■ **Instructions to follow**
Your task is to show every line in the listing below that includes "along".

■ **Material to process**
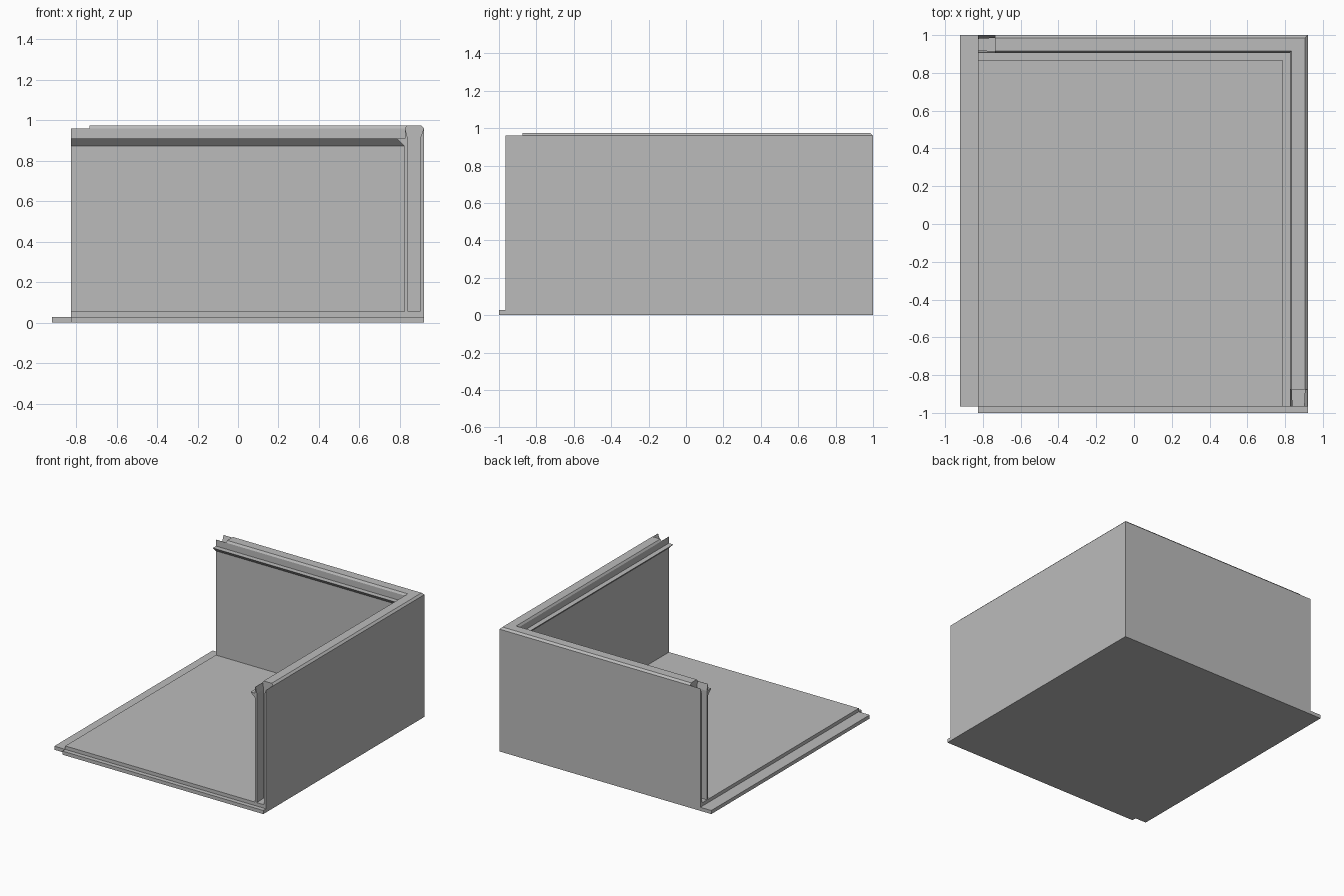
import bpy
import bmesh

cube = bpy.data.objects.get("Cube")
if cube:
    bpy.data.objects.remove(cube, do_unlink=True)

# One plain grey for the whole shell
GREY = (0.5, 0.5, 0.5, 1.0)
grey = bpy.data.materials.new("light grey")
grey.use_nodes = True
grey.diffuse_color = GREY
grey.node_tree.nodes["Principled BSDF"].inputs["Base Color"].default_value = GREY

# Outer limits
RIGHT, LEFT = 0.92, -0.825
BACK, FRONT = 1.0, -0.965
FLOOR_TOP, WALL_TOP = 0.055, 0.96


def loft(name, sections):
    """Skin matching cross-sections and cap both ends."""
    bm = bmesh.new()
    rings = [[bm.verts.new(p) for p in s] for s in sections]
    for a, b in zip(rings, rings[1:]):
        for i in range(len(a)):
            j = (i + 1) % len(a)
            bm.faces.new((a[i], a[j], b[j], b[i]))
    bm.faces.new(rings[0])
    bm.faces.new(rings[-1])
    bmesh.ops.recalc_face_normals(bm, faces=bm.faces)
    mesh = bpy.data.meshes.new(name)
    bm.to_mesh(mesh)
    bm.free()
    mesh.materials.append(grey)
    obj = bpy.data.objects.new(name, mesh)
    bpy.context.collection.objects.link(obj)
    return obj


def box(name, x0, x1, y0, y1, z0, z1):
    ring = [(x0, y0), (x1, y0), (x1, y1), (x0, y1)]
    return loft(name, [[(x, y, z) for x, y in ring] for z in (z0, z1)])


# Profiles are (depth inward from the outer face, height)
def side_section(profile, y):
    return [(RIGHT - d, y, z) for d, z in profile]


def back_section(profile, x):
    return [(x, BACK - d, z) for d, z in profile]


def corner_sweep(name, profile, y_start, x_end):
    """Sweep a profile along the side wall, round the mitre, along the back."""
    corner = [(RIGHT - d, BACK - d, z) for d, z in profile]
    return loft(name, [side_section(profile, y_start), corner,
                       back_section(profile, x_end)])


# Floor with its two joining flanges
box("floor", LEFT, RIGHT, FRONT, BACK, 0, FLOOR_TOP)
box("front_flange", LEFT, RIGHT, -1.0, FRONT, 0, 0.028)
box("side_flange", -0.92, LEFT, FRONT, BACK, 0, 0.028)

# Walls with an inner overhanging lip
wall_profile = [(0, FLOOR_TOP), (0, WALL_TOP), (0.095, WALL_TOP), (0.095, 0.91),
                (0.135, 0.91), (0.097, 0.873), (0.097, FLOOR_TOP)]
walls = corner_sweep("walls", wall_profile, FRONT, LEFT)

# Chamfered tongue along the wall tops
tongue_profile = [(0, WALL_TOP), (0.015, 0.975), (0.085, 0.975), (0.095, WALL_TOP)]
corner_sweep("top_tongue", tongue_profile, -0.875, -0.735)


# Flared, slightly dovetailed slots in both free wall ends
def slot(a, b):
    return [(a, 0.03), (a, 0.91), (0.002, WALL_TOP), (0.002, 1.0),
            (0.093, 1.0), (0.093, WALL_TOP), (b, 0.91), (b, 0.03)]


mouth, inner = slot(0.02, 0.08), slot(0.015, 0.085)
cutters = [
    loft("side_slot_cutter", [side_section(mouth, FRONT - 0.01),
                              side_section(inner, -0.875)]),
    loft("back_slot_cutter", [back_section(mouth, LEFT - 0.01),
                              back_section(inner, -0.735)]),
]
bpy.context.view_layer.objects.active = walls
for cutter in cutters:
    cutter.hide_render = True
    mod = walls.modifiers.new("slot", 'BOOLEAN')
    mod.operation = 'DIFFERENCE'
    mod.solver = 'EXACT'
    mod.object = cutter
    bpy.ops.object.modifier_apply(modifier=mod.name)
    bpy.data.objects.remove(cutter, do_unlink=True)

■ **Answer below**
    """Sweep a profile along the side wall, round the mitre, along the back."""
# Chamfered tongue along the wall tops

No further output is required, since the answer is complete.